Bao Fan, a prominent figure in the Chinese IT sector and the bank’s executive director, was instrumental in the development of numerous domestic online firms.
In a statement to the Hong Kong Stock Exchange on Thursday, China Renaissance stated simply, “The business has been unable to contact Mr. Bao.”
Following the statement, the company’s shares initially fell by as much as 50% before making a comeback to settle at a 30 percent loss.
The 52-year-old dealmaker had been unavailable for two days as of Thursday night, according to financial news source Caixin.
After being approached by AFP, China Renaissance was unavailable for comment right away.
As President Xi Jinping continues his ongoing fight against corruption, Bao’s absence is now causing worries about a potential new crackdown on China’s finance sector.
Given that Bao is the company’s major employee, Willer Chen, senior analyst at Forsyth Barr Asia, told Bloomberg that the executive’s ongoing absence “may be a long-term cloud on the stock.”
When asked about Bao’s disappearance, China’s foreign ministry spokesman Wang Wenbin responded that he was “not aware of the relevant information.”
But I can assure you that China is a nation governed by the law, he added.
According to the law, “the Chinese government upholds the legal rights of its citizens.”
With more than 700 staff members and locations in Beijing, Shanghai, Hong Kong, Singapore, and New York, China Renaissance has grown into a major financial organization.
The group, which was established in 2005, oversaw the initial public offerings of major domestic online goliaths, including top e-commerce company JD.com.
Bao also helped a big ride-hailing company, Didi, and its main rival at the time, Kuaidi Dache, unite in a historic deal in 2015.
The China Renaissance inquiry reminds me of a recent trend of inquiries against prominent Chinese financiers.
Chinese-Canadian businessman Xiao Jianhua was detained by mainland authorities in 2017 and sentenced to 13 years in prison in August on corruption-related allegations.
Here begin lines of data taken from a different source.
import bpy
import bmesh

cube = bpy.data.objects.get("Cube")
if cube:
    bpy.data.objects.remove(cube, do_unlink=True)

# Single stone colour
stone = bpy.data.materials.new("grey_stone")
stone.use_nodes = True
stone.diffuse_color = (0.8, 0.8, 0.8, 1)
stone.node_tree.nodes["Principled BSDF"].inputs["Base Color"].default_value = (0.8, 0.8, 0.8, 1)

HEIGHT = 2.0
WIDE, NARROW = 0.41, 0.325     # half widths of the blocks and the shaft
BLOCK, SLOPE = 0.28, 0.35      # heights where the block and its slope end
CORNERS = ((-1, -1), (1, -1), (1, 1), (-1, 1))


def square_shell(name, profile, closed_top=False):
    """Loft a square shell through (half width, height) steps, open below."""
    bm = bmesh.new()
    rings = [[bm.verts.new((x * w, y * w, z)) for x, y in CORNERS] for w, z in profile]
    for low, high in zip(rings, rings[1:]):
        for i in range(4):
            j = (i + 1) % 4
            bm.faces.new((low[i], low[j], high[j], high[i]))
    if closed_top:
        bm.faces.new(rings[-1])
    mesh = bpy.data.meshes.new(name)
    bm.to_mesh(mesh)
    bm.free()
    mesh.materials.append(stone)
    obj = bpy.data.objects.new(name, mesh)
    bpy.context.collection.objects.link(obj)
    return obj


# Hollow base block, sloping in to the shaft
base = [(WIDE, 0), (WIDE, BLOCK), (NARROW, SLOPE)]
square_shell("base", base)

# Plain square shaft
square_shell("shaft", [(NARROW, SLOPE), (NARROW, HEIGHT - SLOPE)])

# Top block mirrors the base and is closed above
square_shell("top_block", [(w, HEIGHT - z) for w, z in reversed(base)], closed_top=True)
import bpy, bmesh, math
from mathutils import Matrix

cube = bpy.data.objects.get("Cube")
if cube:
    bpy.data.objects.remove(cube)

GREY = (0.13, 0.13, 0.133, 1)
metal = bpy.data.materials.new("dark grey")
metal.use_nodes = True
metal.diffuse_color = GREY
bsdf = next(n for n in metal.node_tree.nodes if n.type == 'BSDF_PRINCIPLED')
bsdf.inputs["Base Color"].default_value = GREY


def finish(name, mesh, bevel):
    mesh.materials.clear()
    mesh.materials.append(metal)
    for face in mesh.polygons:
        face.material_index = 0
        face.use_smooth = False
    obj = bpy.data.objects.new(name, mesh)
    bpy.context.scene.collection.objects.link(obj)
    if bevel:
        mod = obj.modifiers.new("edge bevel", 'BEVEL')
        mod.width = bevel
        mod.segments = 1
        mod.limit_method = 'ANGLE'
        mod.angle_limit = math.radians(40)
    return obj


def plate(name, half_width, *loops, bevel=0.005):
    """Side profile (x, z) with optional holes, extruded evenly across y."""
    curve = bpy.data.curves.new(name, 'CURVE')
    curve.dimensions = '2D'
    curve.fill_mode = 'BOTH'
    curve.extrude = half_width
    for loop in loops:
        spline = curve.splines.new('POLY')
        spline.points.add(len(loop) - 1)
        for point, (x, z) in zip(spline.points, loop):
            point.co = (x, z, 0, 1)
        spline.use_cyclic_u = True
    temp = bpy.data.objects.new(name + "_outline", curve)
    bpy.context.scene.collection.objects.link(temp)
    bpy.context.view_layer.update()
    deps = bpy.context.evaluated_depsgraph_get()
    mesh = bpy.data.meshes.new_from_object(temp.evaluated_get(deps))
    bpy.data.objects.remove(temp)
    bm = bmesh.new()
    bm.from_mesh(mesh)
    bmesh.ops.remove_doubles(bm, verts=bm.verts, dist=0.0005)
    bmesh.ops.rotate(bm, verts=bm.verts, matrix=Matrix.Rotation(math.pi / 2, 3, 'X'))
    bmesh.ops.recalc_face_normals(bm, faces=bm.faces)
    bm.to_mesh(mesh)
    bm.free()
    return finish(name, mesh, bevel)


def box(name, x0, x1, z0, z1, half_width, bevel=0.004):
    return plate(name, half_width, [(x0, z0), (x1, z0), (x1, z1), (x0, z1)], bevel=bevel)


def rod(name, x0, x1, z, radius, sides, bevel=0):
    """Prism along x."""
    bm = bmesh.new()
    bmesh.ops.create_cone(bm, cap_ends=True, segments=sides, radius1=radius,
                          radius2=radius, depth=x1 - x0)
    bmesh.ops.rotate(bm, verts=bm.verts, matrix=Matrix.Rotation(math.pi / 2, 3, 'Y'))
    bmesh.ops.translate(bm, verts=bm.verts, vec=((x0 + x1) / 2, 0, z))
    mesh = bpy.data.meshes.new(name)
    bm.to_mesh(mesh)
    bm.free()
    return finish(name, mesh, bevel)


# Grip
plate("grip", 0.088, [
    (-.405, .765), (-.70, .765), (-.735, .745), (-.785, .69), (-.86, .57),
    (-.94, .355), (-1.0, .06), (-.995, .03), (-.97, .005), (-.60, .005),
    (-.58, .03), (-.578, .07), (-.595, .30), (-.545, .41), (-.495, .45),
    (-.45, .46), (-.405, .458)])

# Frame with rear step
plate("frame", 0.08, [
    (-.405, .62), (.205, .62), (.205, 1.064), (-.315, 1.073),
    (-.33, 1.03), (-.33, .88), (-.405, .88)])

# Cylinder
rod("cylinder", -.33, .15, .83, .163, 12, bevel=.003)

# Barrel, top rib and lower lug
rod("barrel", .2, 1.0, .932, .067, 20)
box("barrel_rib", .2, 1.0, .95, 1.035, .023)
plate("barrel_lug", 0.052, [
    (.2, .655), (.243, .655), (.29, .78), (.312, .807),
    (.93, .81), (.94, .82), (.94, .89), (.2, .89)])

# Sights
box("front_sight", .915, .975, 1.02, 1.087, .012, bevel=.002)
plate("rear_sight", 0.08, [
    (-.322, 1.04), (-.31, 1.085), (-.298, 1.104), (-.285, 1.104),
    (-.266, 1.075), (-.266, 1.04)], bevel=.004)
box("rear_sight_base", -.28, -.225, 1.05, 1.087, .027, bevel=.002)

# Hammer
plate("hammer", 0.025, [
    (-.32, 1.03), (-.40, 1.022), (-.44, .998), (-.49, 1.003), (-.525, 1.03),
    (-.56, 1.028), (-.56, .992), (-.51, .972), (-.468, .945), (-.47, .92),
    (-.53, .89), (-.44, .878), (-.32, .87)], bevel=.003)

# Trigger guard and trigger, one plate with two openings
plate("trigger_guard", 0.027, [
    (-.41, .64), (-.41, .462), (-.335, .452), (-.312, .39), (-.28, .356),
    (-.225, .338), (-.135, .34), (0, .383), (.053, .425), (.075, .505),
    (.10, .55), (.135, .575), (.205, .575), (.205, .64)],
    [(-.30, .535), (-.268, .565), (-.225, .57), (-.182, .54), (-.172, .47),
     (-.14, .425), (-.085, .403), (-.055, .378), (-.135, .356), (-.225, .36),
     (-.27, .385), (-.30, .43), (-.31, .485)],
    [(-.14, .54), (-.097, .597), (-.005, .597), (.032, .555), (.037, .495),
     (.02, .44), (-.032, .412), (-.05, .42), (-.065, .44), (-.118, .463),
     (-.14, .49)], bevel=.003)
The millionaire, who is well-known to have connections to senior Chinese Communist Party figures, was apparently kidnapped from his hotel room in Hong Kong by Beijing-based plainclothes police.
Xiao was one of China’s wealthiest individuals at the time of his arrest, with an estimated net worth of $6 billion.
Cong Lin, the president of China Renaissance, was detained in September of last year as a result of an investigation into his work at the state-owned bank ICBC’s financial leasing division, claims Caixin.